Our favorite seasons in Japan just happen to be the cold ones — winter, spring, and autumn — and since we’re tropics-born and bred, the first thing we need on checking in is warmth. On our first visit to Tokyo, that need led to our first culture shock: no English on the aircon remote! I got by that first time by trial and error, gambling that no Japanese manufacturer would install a self-destruct button on their units. It took a while before we could get comfy though.

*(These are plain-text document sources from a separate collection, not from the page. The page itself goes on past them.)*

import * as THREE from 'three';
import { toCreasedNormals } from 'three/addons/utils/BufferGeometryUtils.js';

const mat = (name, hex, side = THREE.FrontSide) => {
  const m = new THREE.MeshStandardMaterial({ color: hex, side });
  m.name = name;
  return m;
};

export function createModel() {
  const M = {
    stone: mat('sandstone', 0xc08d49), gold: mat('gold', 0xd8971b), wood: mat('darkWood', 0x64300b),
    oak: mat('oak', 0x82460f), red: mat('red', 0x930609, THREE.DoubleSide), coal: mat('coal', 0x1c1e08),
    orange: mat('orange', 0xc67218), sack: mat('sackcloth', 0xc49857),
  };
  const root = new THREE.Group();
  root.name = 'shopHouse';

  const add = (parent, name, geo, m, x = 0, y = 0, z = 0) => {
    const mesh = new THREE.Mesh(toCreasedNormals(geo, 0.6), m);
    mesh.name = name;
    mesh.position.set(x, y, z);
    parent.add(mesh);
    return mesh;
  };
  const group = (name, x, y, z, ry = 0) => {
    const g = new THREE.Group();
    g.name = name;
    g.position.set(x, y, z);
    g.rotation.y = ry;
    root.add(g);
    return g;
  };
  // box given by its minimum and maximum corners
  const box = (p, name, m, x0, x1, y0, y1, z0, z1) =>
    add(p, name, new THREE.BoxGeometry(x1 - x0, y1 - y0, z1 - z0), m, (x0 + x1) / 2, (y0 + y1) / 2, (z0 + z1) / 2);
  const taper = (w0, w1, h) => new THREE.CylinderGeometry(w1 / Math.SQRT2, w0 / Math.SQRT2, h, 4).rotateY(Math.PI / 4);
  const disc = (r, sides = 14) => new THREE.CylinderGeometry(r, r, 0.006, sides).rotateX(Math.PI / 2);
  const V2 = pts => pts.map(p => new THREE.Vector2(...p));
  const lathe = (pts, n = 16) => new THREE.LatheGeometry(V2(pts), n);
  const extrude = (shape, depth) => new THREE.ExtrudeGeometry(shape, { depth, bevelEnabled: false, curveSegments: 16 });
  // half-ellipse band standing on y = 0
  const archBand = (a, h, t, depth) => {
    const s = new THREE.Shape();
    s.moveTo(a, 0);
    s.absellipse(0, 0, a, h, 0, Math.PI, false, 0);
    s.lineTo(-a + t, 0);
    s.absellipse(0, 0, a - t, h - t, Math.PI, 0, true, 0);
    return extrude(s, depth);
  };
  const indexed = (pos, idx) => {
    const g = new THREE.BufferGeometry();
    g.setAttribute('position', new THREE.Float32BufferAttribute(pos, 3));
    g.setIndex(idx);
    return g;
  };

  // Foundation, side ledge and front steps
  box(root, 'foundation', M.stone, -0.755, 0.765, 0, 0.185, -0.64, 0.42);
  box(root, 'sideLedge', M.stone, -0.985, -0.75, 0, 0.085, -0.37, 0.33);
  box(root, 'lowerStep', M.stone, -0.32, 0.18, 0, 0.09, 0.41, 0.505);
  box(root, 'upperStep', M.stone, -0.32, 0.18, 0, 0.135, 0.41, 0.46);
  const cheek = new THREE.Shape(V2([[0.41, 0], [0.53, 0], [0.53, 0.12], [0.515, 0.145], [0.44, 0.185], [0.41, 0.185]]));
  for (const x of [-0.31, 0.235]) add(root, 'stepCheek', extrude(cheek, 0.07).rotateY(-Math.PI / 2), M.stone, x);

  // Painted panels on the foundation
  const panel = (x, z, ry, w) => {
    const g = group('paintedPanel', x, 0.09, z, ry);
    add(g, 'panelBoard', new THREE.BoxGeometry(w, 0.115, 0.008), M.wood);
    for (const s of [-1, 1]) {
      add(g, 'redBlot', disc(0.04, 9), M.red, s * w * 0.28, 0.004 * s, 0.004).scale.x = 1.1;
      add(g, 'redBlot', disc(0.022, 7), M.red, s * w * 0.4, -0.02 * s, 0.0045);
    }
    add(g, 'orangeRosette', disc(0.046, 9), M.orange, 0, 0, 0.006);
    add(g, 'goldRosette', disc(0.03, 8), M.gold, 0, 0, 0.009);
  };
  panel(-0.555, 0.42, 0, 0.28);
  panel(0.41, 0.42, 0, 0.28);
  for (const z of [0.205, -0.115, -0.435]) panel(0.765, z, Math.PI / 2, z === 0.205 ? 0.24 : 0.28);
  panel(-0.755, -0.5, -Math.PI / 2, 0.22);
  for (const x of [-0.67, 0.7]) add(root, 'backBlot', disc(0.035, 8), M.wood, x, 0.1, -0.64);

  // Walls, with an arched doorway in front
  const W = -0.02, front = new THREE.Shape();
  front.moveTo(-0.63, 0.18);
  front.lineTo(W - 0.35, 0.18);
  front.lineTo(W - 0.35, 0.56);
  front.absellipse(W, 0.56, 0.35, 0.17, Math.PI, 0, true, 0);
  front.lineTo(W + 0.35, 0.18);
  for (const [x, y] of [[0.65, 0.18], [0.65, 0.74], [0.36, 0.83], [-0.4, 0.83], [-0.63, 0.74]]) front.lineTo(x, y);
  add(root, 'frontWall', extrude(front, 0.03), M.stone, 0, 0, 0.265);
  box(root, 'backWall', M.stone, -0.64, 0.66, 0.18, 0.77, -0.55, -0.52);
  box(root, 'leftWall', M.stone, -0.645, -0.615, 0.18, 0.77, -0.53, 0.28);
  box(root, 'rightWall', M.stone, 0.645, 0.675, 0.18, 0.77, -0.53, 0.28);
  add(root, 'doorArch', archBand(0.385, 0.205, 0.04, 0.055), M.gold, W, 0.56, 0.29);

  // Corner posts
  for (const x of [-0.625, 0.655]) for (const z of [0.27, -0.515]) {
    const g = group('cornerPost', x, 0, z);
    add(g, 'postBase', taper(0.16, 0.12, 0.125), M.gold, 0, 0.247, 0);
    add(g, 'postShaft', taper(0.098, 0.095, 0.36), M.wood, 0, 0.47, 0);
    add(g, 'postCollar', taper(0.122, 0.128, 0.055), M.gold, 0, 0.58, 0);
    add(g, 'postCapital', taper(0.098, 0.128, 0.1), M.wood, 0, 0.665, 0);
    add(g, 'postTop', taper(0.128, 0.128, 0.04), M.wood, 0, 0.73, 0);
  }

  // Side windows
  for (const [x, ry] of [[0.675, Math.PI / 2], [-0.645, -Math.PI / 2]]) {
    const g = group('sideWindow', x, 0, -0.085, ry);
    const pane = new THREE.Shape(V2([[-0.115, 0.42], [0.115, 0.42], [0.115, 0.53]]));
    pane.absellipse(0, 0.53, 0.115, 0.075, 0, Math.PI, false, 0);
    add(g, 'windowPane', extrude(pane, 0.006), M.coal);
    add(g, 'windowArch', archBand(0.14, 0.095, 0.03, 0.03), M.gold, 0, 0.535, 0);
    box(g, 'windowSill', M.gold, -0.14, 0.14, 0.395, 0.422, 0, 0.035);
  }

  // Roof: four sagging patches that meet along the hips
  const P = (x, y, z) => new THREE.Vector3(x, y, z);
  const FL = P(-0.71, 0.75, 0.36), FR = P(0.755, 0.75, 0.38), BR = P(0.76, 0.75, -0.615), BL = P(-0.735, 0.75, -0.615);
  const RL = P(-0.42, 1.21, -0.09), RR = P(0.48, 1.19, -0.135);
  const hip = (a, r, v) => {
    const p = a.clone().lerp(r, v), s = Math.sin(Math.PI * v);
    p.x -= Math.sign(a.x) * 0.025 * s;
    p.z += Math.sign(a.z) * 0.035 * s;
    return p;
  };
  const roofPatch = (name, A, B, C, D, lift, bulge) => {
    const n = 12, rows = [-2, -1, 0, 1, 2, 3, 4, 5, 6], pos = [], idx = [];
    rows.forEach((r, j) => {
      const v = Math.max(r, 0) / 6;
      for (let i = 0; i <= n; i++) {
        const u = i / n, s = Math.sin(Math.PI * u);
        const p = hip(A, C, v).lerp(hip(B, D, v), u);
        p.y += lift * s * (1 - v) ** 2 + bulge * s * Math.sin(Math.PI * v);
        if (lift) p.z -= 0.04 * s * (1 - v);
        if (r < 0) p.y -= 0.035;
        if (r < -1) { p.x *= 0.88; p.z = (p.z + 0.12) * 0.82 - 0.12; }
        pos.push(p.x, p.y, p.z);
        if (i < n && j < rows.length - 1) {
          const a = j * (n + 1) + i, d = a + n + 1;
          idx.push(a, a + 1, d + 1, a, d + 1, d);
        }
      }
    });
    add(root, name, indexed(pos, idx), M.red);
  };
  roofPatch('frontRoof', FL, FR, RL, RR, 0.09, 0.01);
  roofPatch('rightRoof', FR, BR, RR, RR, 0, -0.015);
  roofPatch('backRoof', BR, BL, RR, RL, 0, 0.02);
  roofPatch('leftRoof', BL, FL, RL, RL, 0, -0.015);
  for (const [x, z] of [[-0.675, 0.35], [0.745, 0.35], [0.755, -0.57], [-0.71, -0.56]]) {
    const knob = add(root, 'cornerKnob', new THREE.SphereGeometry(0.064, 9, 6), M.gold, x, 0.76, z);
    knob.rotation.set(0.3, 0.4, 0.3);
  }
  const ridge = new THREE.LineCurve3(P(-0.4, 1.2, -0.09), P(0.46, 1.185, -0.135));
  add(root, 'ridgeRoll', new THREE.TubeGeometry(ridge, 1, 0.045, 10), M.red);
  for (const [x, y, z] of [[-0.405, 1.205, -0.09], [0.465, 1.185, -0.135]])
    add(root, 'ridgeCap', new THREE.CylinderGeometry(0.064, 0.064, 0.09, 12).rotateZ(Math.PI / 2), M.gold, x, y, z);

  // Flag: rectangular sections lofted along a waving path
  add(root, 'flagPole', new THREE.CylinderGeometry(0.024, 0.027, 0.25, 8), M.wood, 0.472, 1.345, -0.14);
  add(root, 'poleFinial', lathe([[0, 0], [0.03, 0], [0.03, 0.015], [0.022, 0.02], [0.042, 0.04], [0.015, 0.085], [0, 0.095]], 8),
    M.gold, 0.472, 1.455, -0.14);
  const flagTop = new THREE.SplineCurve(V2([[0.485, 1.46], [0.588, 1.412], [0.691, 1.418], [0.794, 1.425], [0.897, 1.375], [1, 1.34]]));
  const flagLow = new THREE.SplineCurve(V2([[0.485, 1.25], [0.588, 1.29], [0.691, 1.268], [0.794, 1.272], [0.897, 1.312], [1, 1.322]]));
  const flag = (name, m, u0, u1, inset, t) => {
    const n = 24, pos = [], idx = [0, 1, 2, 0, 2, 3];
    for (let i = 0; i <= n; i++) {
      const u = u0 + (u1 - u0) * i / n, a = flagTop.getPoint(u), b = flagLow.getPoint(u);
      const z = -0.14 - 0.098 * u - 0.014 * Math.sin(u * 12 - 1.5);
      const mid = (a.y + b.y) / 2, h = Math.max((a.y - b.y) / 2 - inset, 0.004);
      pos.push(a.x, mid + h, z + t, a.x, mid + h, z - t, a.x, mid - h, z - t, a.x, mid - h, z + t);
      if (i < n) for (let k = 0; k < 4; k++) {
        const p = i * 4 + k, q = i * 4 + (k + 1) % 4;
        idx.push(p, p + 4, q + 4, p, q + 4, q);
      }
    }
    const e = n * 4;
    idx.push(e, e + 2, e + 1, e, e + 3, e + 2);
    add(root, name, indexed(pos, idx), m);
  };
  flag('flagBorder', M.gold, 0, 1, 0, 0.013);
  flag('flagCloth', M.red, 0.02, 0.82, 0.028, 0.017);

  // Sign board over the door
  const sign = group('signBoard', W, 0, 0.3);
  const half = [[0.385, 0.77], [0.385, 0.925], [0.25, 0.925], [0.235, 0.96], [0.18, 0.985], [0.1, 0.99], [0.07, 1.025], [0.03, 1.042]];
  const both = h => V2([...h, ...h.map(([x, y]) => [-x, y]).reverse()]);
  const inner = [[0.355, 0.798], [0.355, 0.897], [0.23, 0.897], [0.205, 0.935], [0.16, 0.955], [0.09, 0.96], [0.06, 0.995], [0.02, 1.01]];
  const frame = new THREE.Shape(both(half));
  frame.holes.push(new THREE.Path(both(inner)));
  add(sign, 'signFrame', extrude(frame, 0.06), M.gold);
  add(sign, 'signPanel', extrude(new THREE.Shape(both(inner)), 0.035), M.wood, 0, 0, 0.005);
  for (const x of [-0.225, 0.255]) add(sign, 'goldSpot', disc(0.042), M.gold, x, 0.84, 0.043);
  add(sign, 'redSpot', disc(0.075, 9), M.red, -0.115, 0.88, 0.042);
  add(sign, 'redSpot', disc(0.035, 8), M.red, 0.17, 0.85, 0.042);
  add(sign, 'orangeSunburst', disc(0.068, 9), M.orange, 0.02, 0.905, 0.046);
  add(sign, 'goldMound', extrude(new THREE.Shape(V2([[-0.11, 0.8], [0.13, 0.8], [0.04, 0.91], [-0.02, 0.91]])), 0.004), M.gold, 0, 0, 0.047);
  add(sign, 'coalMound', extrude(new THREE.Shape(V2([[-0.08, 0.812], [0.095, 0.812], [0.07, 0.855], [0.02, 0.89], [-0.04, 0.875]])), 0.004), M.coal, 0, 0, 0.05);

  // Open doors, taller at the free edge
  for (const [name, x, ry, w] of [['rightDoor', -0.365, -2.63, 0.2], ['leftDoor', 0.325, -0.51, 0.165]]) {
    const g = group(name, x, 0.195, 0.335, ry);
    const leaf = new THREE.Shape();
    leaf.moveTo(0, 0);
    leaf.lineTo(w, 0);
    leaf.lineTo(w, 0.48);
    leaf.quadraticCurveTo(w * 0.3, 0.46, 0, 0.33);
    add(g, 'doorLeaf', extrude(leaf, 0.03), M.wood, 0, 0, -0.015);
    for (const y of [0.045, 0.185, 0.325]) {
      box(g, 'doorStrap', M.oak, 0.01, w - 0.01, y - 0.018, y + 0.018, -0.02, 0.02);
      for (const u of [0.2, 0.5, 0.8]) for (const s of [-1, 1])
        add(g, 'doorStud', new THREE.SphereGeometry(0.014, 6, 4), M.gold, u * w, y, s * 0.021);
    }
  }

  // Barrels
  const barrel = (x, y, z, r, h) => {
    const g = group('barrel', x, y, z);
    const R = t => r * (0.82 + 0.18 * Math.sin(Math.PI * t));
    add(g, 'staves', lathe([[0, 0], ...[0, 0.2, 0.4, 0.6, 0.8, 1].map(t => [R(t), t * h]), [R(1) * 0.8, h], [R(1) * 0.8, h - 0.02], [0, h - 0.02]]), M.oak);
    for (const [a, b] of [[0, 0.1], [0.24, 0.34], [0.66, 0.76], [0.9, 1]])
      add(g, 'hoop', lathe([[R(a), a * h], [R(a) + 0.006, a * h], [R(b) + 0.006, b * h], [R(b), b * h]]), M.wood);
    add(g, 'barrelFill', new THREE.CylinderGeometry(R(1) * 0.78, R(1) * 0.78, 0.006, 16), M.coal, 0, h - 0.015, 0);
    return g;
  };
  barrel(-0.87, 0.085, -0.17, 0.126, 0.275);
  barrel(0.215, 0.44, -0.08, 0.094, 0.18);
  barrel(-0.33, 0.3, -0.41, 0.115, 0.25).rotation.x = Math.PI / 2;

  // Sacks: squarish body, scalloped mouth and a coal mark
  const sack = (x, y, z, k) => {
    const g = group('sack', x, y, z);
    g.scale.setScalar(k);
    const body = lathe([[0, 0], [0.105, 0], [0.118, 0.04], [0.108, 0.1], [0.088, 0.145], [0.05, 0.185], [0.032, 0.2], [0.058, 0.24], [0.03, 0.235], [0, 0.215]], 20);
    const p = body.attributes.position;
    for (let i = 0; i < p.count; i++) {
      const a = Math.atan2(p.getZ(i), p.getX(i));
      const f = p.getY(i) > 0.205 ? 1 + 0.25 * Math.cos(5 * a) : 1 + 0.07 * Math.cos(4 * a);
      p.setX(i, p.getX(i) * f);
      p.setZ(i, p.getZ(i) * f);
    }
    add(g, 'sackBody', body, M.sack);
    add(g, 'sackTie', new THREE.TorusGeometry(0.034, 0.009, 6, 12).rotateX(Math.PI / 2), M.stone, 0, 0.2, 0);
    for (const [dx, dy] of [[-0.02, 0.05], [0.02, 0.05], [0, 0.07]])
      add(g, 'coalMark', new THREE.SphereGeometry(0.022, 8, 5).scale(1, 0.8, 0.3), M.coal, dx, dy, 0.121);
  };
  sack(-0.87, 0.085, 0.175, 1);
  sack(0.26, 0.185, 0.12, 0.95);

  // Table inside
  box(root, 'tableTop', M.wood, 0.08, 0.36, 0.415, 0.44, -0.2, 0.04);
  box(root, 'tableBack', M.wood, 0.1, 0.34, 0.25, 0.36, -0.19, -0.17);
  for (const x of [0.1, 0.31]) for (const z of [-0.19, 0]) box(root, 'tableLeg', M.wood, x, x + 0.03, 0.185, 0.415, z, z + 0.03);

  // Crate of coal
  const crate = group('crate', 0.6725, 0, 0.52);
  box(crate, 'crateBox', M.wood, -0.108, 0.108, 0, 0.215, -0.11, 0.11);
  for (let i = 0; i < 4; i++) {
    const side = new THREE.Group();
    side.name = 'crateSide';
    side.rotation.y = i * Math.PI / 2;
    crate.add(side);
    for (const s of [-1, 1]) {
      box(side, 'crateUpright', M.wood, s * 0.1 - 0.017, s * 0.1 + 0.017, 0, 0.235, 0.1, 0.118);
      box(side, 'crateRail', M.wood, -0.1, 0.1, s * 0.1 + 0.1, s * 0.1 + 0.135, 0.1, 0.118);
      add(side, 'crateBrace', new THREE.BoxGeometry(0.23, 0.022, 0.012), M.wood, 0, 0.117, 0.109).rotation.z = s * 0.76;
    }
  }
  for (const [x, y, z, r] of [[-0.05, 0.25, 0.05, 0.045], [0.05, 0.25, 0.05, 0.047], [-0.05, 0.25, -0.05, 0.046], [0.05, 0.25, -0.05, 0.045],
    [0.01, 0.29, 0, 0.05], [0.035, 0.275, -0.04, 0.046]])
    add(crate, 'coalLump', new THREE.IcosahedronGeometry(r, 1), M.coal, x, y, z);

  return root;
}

So I researched the kanji on the aircon remote. Turns out that while different manufacturers install different features on their aircon units, their remotes tend to have mostly the same basic functions. Here’s a quick guide to the Japanese button labels and what they do:

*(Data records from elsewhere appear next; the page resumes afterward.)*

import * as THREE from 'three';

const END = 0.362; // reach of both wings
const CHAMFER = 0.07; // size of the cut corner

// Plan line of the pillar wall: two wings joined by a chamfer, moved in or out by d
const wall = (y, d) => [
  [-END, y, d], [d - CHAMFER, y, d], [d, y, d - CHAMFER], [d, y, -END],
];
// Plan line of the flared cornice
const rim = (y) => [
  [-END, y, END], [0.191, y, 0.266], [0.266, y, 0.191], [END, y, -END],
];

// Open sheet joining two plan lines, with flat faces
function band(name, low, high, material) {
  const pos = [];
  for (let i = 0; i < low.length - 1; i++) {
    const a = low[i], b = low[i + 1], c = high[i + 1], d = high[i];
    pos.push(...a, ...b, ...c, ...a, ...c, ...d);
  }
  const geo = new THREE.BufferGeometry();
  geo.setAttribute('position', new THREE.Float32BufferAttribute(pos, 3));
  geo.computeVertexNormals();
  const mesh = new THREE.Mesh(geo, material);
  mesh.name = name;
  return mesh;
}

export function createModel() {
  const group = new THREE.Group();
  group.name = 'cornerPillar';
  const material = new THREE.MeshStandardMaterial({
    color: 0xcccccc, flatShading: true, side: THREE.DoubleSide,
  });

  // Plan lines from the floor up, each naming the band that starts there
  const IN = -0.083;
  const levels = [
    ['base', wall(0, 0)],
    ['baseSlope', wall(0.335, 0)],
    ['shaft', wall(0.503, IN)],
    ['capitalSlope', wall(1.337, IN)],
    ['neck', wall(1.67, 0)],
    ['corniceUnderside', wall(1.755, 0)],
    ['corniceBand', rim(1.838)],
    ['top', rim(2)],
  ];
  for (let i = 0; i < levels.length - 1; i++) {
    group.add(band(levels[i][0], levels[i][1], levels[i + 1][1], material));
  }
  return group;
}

- 運転/停止 – On/Off (unten/teishi)
- 温度 – Change temperature (ondo)
- 運転切換 – Operation mode (unten kirikae)
- 自動 – Automatic mode (jidou)

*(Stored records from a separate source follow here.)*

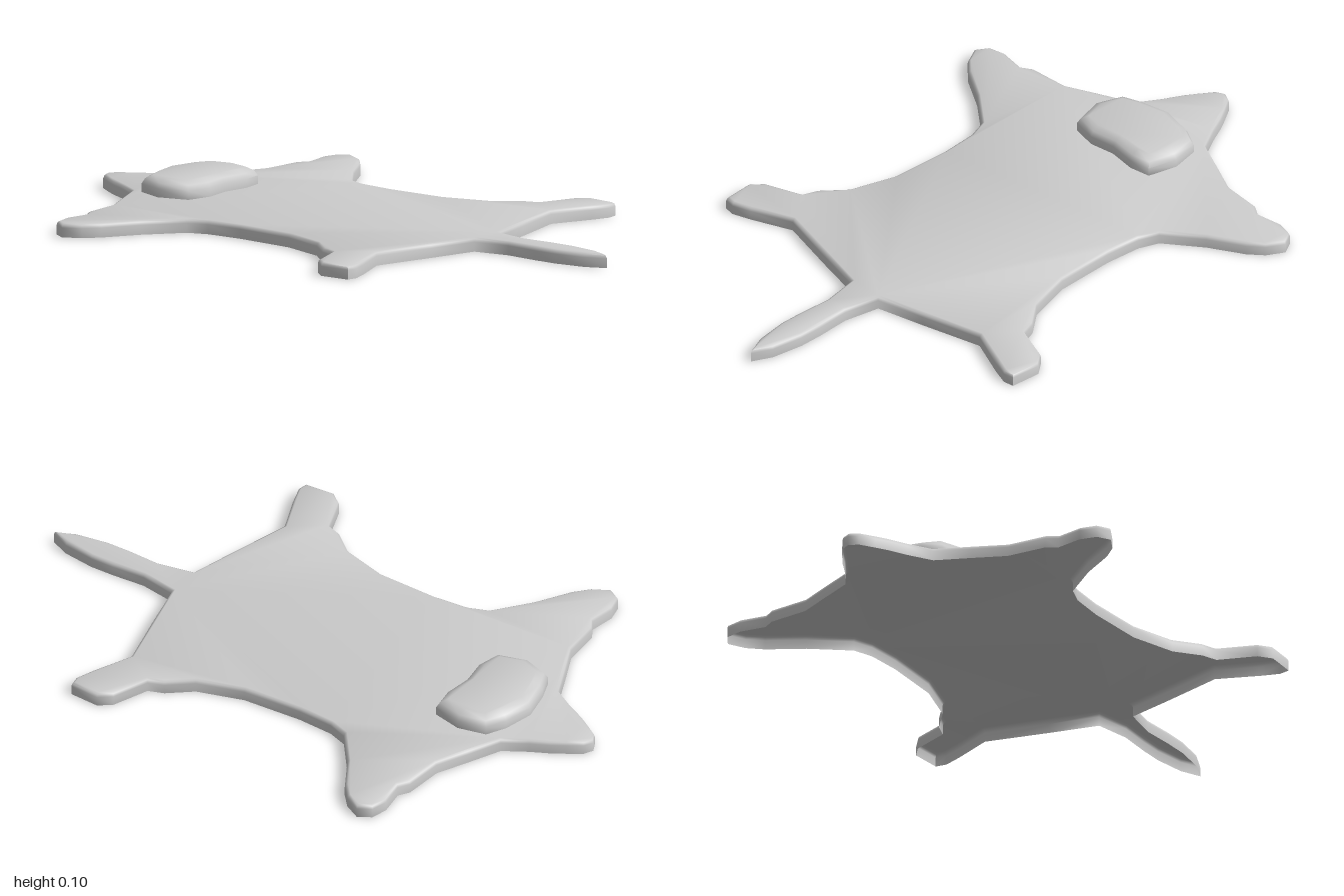
import * as THREE from 'three';
import { toCreasedNormals } from 'three/addons/utils/BufferGeometryUtils.js';

// Move a closed outline of [x, z] points inwards, keeping its corners mitred
function inset(outline, distance) {
  const n = outline.length;
  const inward = (a, b) => new THREE.Vector2(a[1] - b[1], b[0] - a[0]).normalize();
  return outline.map((p, i) => {
    const n1 = inward(outline[(i + n - 1) % n], p);
    const n2 = inward(p, outline[(i + 1) % n]);
    const k = distance / Math.max(0.5, 1 + n1.dot(n2));
    return [p[0] + (n1.x + n2.x) * k, p[1] + (n1.y + n2.y) * k];
  });
}

// Open-bottomed shell: walls rise through [inset, y] levels to a flat cap
function shell(name, outline, levels) {
  const n = outline.length, pos = [], index = [];
  const rings = levels.map(([d]) => inset(outline, d));
  rings.forEach((ring, r) => ring.forEach(([x, z]) => pos.push(x, levels[r][1], z)));
  for (let r = 0; r < rings.length - 1; r++) {
    for (let i = 0; i < n; i++) {
      const a = r * n + i, b = r * n + (i + 1) % n;
      index.push(a, a + n, b + n, a, b + n, b);
    }
  }
  const top = rings[rings.length - 1], start = (rings.length - 1) * n;
  const faces = THREE.ShapeUtils.triangulateShape(top.map(([x, z]) => new THREE.Vector2(x, z)), []);
  for (const [a, b, c] of faces) {
    const [A, B, C] = [top[a], top[b], top[c]];
    const up = (B[1] - A[1]) * (C[0] - A[0]) - (B[0] - A[0]) * (C[1] - A[1]) > 0;
    index.push(start + a, start + (up ? b : c), start + (up ? c : b));
  }
  const geometry = new THREE.BufferGeometry();
  geometry.setAttribute('position', new THREE.Float32BufferAttribute(pos, 3));
  geometry.setIndex(index);
  const material = new THREE.MeshStandardMaterial({ color: 0xcccccc, side: THREE.DoubleSide });
  const mesh = new THREE.Mesh(toCreasedNormals(geometry, 1.2), material);
  mesh.name = name;
  return mesh;
}

// Complete a half outline whose first and last points lie on x = 0
const mirrored = half => [...half, ...half.slice(1, -1).reverse().map(([x, z]) => [-x, z])];

export function createModel() {
  const group = new THREE.Group();
  group.name = 'hideRug';

  const hide = mirrored([
    // pointed neck end
    [0, -1], [0.03, -0.985], [0.06, -0.94], [0.085, -0.9], [0.115, -0.84], [0.16, -0.765],
    // front leg
    [0.27, -0.715], [0.37, -0.668], [0.5, -0.658], [0.535, -0.636], [0.62, -0.65], [0.675, -0.637],
    [0.7, -0.595], [0.67, -0.54], [0.625, -0.5], [0.515, -0.435],
    // flank
    [0.4, -0.345], [0.376, -0.28], [0.367, -0.16], [0.375, 0.04], [0.42, 0.19], [0.482, 0.265],
    // hind leg
    [0.5, 0.315], [0.62, 0.36], [0.652, 0.4], [0.645, 0.5], [0.61, 0.506], [0.55, 0.485], [0.42, 0.43],
    // rump and tail
    [0.22, 0.483], [0.062, 0.522], [0.04, 0.64], [0.046, 0.75], [0.046, 0.83], [0.03, 0.935], [0, 1],
  ]);
  group.add(shell('hide', hide, [[0, 0], [0, 0.03], [0.003, 0.039], [0.01, 0.043]]));

  // Padded head lying on the neck end, slightly lopsided
  const head = [
    [0, -0.767], [0.1, -0.745], [0.163, -0.712], [0.183, -0.62], [0.16, -0.525], [0.09, -0.513],
    [0, -0.525], [-0.085, -0.511], [-0.168, -0.53], [-0.197, -0.63], [-0.165, -0.72], [-0.1, -0.745],
  ];
  group.add(shell('head', head, [[0, 0.043], [0, 0.07], [0.01, 0.086], [0.032, 0.098]]));

  return group;
}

- 冷房 – Cooling mode (reibou)
- 暖房 – Heating mode (danbou)
- 送風 – Cleaning mode (soufu)
- 風向 – Wind direction (fuukou)
- 風量 – Fan speed (fuuryou)
For example, if you’ve just checked in on a winter evening and want to warm up the room, you’d press 運転/停止 (On/Off) to start the aircon, then either 運転切換 (Mode) to change the mode, or 暖房 (Heating) if there’s a button with this label. The automatic mode, 自動 , can also be used. Then set the temperature with the arrow keys, labeled 温度. We usually set the temp to 30 initially for a quick warming, then bring it down to a more comfortable setting once we’ve stopped shivering!
If the air smells musty, press the 送風 button. On some units you may have to hold the button down until the aircon is clean. The unit will dehydrate its interior to remove the mold.
These controls will be found on most Japanese aircon brand remotes, along with other functions that often differ from brand to brand. Every manufacturer likes to put in special features unique to their aircons, some of them really nifty like a clothes drying mode, usually written as 衣類乾燥.
Thankfully, no one’s thought of the self-destruct mode yet.